━━━ DATA SUPPLIED

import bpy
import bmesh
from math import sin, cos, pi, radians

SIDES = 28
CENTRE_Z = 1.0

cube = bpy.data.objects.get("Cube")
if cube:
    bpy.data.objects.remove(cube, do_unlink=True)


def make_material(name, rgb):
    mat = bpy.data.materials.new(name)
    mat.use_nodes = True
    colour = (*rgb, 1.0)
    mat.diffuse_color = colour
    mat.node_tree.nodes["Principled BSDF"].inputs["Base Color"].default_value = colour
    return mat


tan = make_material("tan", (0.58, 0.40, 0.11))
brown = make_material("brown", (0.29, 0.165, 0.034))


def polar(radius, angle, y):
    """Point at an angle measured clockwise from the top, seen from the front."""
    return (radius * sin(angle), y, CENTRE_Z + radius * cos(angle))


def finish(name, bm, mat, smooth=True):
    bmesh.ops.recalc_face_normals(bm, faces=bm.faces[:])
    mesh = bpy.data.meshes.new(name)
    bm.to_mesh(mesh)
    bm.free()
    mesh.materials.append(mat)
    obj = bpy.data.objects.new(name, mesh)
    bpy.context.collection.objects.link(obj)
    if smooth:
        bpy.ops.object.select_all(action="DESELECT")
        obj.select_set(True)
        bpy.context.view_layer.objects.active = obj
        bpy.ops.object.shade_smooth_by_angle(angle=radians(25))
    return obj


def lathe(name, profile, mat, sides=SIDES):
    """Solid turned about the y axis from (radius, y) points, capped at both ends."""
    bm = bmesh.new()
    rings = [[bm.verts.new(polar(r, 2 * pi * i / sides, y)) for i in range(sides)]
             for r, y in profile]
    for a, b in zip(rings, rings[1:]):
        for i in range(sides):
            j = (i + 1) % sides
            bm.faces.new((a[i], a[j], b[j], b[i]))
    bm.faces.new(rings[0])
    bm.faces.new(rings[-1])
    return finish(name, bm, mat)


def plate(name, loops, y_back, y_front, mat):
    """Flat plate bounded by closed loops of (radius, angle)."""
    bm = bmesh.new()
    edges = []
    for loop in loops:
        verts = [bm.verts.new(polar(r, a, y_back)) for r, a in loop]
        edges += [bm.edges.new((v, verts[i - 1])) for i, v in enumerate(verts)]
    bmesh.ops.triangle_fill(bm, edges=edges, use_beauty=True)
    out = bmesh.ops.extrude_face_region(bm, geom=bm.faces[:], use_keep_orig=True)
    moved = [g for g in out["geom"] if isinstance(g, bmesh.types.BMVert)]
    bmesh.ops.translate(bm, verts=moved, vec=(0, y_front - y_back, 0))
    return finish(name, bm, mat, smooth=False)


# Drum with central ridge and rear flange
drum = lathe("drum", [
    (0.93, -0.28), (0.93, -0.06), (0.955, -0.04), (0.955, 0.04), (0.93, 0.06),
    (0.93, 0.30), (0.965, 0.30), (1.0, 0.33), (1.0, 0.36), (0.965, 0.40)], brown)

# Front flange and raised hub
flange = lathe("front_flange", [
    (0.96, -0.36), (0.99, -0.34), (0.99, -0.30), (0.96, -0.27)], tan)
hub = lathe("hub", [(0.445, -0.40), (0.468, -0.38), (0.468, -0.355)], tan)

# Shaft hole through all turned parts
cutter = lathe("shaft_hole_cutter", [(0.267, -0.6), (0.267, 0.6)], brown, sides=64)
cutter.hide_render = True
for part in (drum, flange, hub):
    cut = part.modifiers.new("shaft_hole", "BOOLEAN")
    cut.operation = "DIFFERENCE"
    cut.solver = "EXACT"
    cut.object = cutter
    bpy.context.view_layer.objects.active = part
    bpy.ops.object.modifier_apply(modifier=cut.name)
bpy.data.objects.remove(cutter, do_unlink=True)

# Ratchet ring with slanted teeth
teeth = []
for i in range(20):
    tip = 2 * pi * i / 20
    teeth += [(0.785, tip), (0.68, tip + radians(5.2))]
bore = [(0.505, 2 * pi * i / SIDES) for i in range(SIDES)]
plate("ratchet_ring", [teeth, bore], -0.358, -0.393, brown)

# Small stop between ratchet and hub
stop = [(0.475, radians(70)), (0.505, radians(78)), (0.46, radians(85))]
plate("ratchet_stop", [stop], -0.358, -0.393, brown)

━━━━━━

## WORK INSTRUCTION
The answer must consist of every line from the entries above that contains "polar".

## ANSWER FOR THE TASK
def polar(radius, angle, y):
    rings = [[bm.verts.new(polar(r, 2 * pi * i / sides, y)) for i in range(sides)]
        verts = [bm.verts.new(polar(r, a, y_back)) for r, a in loop]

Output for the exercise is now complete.